BEGIN Exercise input

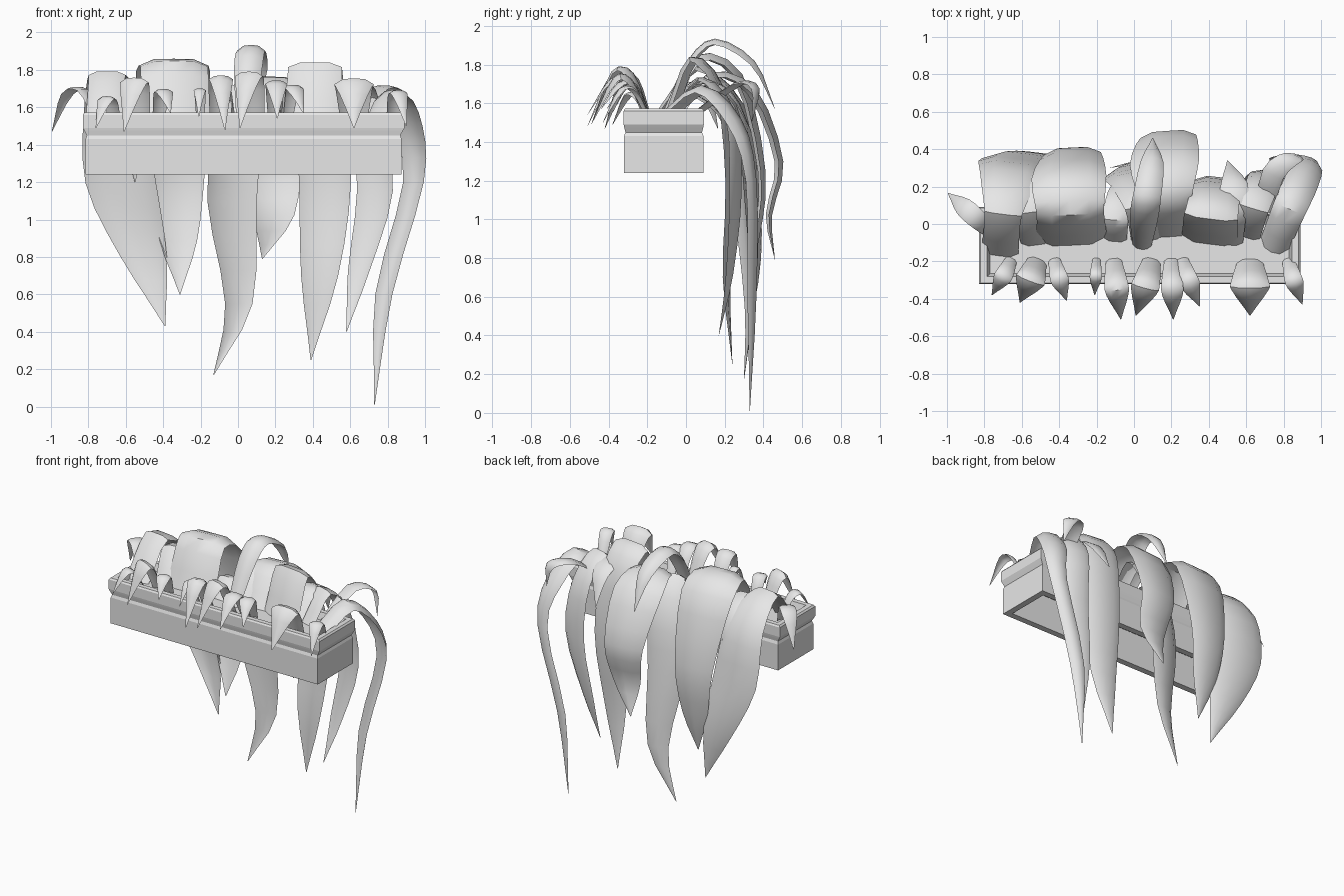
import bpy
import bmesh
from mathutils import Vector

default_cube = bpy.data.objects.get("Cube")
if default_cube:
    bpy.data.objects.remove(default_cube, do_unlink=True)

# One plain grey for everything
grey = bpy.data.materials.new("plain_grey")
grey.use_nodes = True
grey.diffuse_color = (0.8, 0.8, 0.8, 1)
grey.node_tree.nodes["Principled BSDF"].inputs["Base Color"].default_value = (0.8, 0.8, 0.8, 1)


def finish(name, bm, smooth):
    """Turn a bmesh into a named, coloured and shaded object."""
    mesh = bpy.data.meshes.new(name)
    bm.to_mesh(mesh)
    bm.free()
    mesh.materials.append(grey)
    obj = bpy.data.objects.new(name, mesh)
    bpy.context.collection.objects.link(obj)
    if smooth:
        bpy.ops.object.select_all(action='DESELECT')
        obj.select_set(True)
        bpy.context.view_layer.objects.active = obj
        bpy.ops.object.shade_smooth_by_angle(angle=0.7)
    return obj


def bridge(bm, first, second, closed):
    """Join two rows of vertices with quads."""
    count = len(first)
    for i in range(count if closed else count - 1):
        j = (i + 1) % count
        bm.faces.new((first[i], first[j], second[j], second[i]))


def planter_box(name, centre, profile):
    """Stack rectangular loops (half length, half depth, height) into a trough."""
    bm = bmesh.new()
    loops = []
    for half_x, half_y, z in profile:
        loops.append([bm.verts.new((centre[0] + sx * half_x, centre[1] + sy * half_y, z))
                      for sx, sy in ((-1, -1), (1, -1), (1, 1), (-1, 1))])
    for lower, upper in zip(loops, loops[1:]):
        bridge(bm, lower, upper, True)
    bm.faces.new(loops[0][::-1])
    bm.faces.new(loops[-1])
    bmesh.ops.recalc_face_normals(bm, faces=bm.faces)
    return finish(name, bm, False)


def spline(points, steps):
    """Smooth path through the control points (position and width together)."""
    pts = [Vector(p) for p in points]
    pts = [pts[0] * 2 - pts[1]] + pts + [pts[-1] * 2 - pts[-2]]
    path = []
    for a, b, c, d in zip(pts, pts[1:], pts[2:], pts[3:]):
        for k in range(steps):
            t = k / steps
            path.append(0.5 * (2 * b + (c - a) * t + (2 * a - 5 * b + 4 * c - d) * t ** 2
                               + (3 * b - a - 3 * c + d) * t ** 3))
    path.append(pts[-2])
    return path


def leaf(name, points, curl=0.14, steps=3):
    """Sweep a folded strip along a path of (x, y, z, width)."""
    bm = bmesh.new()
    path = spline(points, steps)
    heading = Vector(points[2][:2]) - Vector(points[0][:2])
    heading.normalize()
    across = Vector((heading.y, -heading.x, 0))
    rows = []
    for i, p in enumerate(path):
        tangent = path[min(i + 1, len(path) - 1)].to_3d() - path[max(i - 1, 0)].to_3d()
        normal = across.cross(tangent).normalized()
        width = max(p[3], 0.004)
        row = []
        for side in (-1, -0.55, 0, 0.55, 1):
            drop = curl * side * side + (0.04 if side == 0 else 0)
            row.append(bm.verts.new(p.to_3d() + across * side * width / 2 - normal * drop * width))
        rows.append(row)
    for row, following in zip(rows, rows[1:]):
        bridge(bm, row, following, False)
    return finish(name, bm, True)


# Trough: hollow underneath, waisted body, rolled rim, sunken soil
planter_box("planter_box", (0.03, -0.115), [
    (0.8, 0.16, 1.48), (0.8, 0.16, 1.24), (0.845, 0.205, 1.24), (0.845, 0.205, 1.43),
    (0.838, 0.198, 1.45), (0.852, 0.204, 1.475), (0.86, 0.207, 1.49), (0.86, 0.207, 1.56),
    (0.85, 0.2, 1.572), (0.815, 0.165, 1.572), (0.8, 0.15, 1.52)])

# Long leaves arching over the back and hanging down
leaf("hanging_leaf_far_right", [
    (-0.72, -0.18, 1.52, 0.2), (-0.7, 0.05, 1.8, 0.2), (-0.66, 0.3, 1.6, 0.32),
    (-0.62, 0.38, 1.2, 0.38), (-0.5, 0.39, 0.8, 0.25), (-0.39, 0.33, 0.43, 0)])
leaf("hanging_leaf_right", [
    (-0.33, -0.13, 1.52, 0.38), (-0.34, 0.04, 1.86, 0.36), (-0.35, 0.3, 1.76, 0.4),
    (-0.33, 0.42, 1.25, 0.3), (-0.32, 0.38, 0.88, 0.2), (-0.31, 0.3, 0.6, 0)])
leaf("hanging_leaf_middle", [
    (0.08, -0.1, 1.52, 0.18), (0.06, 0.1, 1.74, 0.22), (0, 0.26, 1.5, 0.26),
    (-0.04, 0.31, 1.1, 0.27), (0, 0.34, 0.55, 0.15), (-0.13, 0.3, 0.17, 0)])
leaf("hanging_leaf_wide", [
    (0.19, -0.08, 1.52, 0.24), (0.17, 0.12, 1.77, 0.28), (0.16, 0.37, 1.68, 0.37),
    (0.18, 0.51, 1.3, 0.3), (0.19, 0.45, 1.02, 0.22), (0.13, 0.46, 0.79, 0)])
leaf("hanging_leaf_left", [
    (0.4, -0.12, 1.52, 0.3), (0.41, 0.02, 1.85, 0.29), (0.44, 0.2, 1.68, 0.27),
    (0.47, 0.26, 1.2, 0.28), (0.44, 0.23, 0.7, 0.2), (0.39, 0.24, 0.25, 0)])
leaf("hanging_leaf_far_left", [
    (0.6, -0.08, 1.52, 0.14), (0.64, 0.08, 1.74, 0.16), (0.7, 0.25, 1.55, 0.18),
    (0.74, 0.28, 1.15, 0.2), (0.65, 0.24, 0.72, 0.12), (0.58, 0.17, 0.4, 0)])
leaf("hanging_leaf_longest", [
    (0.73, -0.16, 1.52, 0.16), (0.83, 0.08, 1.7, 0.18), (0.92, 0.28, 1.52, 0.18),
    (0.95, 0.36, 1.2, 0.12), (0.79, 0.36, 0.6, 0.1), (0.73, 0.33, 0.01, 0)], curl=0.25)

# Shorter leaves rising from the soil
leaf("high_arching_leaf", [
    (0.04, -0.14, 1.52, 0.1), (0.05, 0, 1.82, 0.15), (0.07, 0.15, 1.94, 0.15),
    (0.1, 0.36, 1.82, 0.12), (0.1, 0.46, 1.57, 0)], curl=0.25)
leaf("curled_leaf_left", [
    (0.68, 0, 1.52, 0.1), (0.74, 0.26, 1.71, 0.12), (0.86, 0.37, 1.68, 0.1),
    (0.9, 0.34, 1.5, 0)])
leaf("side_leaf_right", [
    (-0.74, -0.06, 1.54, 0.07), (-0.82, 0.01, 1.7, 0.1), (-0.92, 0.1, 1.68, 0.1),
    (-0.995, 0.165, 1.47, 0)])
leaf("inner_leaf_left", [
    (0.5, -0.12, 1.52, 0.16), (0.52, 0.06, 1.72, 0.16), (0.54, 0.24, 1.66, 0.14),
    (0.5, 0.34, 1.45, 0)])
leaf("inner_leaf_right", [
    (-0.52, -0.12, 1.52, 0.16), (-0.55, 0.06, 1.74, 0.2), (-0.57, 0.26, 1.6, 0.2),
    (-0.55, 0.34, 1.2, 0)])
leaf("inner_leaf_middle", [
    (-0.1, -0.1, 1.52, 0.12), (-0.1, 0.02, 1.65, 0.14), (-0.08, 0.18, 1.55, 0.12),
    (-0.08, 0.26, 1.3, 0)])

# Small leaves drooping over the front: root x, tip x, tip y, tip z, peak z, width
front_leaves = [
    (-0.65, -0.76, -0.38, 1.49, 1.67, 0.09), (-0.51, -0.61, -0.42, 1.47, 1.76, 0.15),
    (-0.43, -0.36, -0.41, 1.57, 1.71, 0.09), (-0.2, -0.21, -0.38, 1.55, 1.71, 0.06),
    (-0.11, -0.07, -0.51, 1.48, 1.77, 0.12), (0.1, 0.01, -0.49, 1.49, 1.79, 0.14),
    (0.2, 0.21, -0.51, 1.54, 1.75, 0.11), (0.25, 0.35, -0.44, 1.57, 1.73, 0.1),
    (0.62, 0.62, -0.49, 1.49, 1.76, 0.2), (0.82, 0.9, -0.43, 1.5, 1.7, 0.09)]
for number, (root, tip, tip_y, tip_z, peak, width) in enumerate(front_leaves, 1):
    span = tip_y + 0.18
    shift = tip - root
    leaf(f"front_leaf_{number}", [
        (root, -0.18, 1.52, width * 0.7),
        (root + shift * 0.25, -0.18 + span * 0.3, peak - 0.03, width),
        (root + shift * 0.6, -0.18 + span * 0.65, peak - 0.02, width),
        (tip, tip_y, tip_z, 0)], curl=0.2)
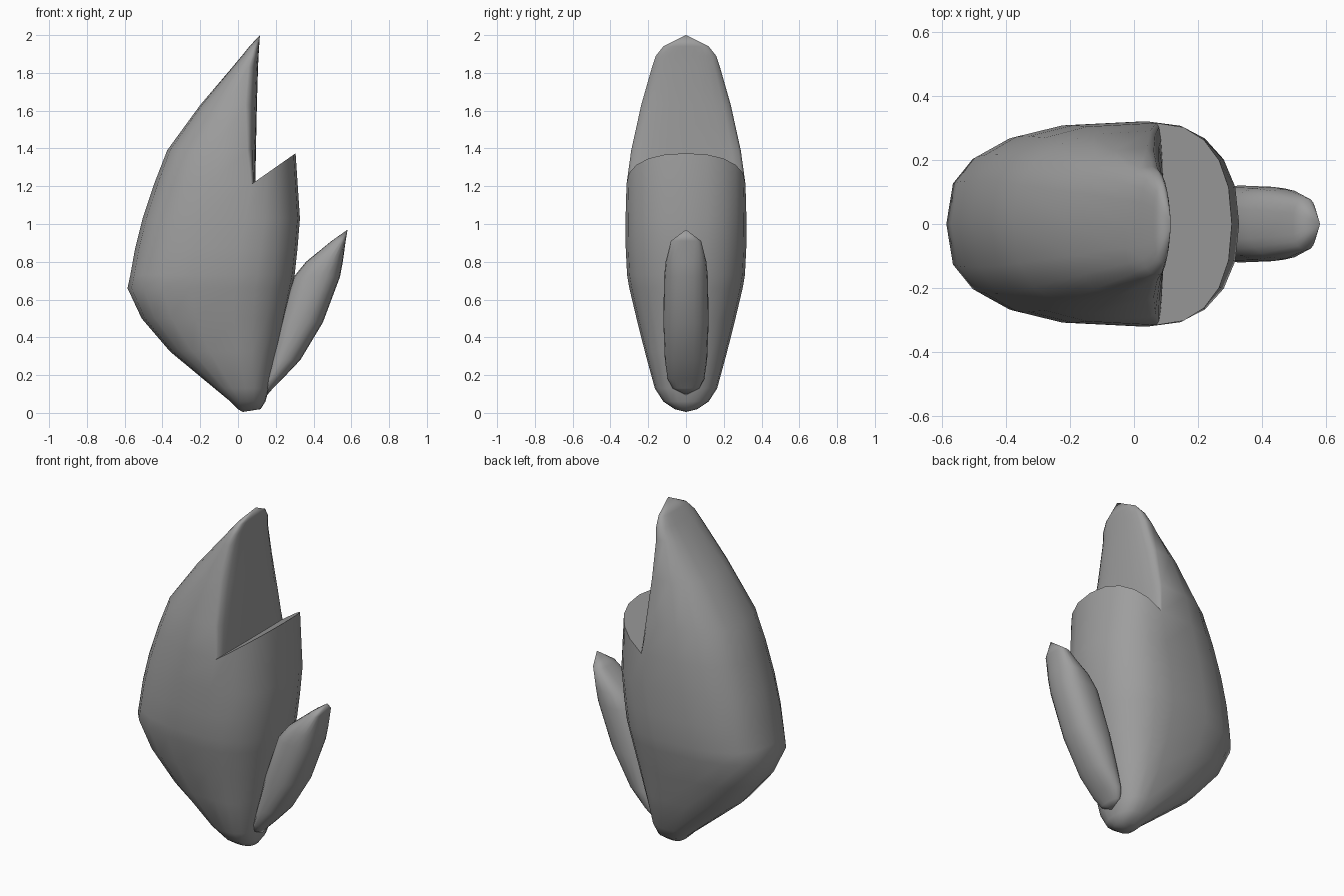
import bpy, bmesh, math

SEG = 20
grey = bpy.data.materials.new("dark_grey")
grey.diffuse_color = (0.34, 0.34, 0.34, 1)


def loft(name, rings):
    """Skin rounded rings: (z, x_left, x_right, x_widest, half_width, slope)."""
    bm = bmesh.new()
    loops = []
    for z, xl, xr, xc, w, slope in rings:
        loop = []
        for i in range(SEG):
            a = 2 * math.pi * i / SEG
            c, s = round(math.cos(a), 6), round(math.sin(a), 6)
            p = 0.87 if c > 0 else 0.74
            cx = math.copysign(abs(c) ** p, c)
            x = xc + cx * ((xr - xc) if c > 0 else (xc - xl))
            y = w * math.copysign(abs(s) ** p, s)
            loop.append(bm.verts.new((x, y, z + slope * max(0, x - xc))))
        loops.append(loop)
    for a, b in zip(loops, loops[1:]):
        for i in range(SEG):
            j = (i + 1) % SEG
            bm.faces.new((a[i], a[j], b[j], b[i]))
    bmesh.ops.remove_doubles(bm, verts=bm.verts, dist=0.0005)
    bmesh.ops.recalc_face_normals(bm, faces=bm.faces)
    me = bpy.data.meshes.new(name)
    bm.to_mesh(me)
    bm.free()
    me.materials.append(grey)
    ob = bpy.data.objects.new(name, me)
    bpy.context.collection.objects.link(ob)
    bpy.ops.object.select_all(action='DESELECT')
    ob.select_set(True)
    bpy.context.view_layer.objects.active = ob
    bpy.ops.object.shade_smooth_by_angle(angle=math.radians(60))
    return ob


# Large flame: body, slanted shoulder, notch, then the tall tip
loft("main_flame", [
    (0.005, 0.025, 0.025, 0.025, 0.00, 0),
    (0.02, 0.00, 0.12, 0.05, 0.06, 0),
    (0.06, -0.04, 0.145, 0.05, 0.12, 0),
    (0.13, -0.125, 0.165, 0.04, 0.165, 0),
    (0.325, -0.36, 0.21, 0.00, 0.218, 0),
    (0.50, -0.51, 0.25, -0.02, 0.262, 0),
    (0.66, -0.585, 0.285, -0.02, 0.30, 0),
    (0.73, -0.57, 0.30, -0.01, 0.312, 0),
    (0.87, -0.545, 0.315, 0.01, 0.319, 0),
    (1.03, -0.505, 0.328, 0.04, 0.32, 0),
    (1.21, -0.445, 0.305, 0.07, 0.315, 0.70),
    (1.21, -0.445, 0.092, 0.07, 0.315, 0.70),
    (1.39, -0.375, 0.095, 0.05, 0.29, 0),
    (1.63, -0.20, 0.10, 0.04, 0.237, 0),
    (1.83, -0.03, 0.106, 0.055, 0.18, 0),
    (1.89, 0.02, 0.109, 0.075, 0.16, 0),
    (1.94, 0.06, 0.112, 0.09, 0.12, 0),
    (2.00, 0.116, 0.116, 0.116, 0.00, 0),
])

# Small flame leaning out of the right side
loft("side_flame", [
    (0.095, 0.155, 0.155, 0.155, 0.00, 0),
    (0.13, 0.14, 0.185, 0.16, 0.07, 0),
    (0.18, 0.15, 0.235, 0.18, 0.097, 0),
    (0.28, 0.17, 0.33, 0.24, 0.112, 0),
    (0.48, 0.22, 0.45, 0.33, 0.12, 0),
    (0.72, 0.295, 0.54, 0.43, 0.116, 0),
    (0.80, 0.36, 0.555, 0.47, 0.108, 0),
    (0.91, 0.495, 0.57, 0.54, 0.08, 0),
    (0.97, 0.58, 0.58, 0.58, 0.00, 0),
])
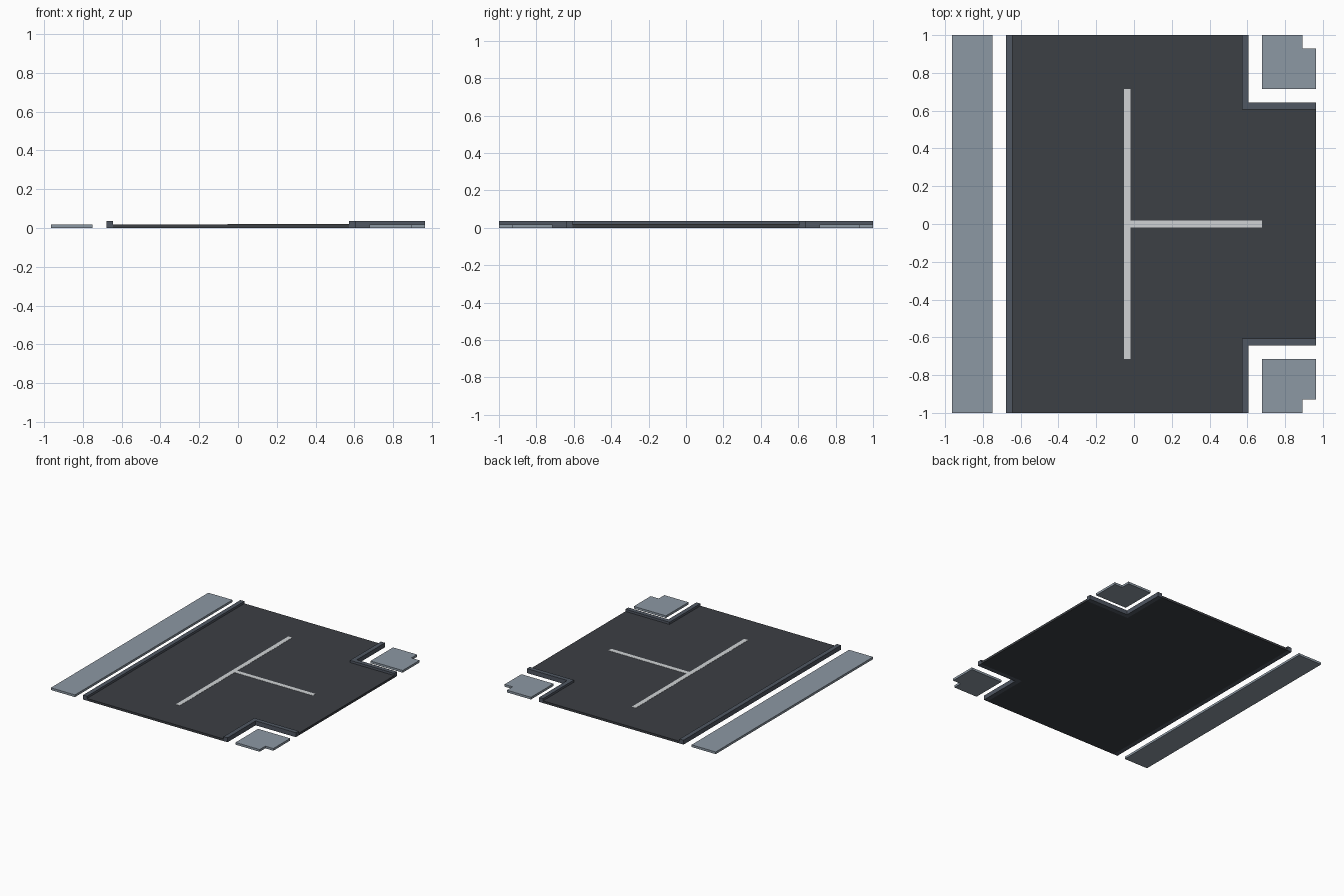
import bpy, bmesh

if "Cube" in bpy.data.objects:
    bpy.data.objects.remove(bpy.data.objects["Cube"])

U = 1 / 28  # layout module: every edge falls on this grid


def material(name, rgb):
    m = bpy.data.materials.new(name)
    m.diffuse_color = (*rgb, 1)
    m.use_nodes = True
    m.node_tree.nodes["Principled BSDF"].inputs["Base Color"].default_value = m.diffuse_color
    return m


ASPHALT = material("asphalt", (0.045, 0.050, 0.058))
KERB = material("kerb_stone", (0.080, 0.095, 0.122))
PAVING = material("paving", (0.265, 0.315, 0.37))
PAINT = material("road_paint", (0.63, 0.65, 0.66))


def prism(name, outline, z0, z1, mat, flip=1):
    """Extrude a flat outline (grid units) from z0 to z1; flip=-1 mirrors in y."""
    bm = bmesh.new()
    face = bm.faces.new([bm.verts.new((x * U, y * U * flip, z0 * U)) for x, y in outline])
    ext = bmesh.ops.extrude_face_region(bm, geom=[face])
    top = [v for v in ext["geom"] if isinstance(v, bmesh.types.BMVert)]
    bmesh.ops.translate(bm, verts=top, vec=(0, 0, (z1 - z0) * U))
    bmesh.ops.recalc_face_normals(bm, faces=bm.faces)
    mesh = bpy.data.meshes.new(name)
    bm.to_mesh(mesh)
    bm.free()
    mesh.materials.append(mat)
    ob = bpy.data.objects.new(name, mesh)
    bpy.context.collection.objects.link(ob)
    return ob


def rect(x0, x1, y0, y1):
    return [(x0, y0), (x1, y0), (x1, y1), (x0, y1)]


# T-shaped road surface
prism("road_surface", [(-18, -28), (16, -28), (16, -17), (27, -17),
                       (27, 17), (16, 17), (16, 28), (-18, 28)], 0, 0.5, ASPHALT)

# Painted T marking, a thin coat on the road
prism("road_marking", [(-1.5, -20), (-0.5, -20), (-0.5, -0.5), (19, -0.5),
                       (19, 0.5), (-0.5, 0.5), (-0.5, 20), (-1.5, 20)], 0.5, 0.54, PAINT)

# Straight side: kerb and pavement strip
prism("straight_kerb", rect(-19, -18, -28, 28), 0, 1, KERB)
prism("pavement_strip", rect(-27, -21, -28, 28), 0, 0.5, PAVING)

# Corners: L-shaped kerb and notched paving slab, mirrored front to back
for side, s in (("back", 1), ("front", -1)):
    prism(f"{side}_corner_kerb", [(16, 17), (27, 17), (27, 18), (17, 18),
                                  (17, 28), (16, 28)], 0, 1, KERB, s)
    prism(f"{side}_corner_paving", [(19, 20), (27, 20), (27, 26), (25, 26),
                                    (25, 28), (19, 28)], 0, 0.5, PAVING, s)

END Exercise input

[Your goal] If a line in the records contains "active", report it.

[Solution for this exercise]
        bpy.context.view_layer.objects.active = obj
    bpy.context.view_layer.objects.active = ob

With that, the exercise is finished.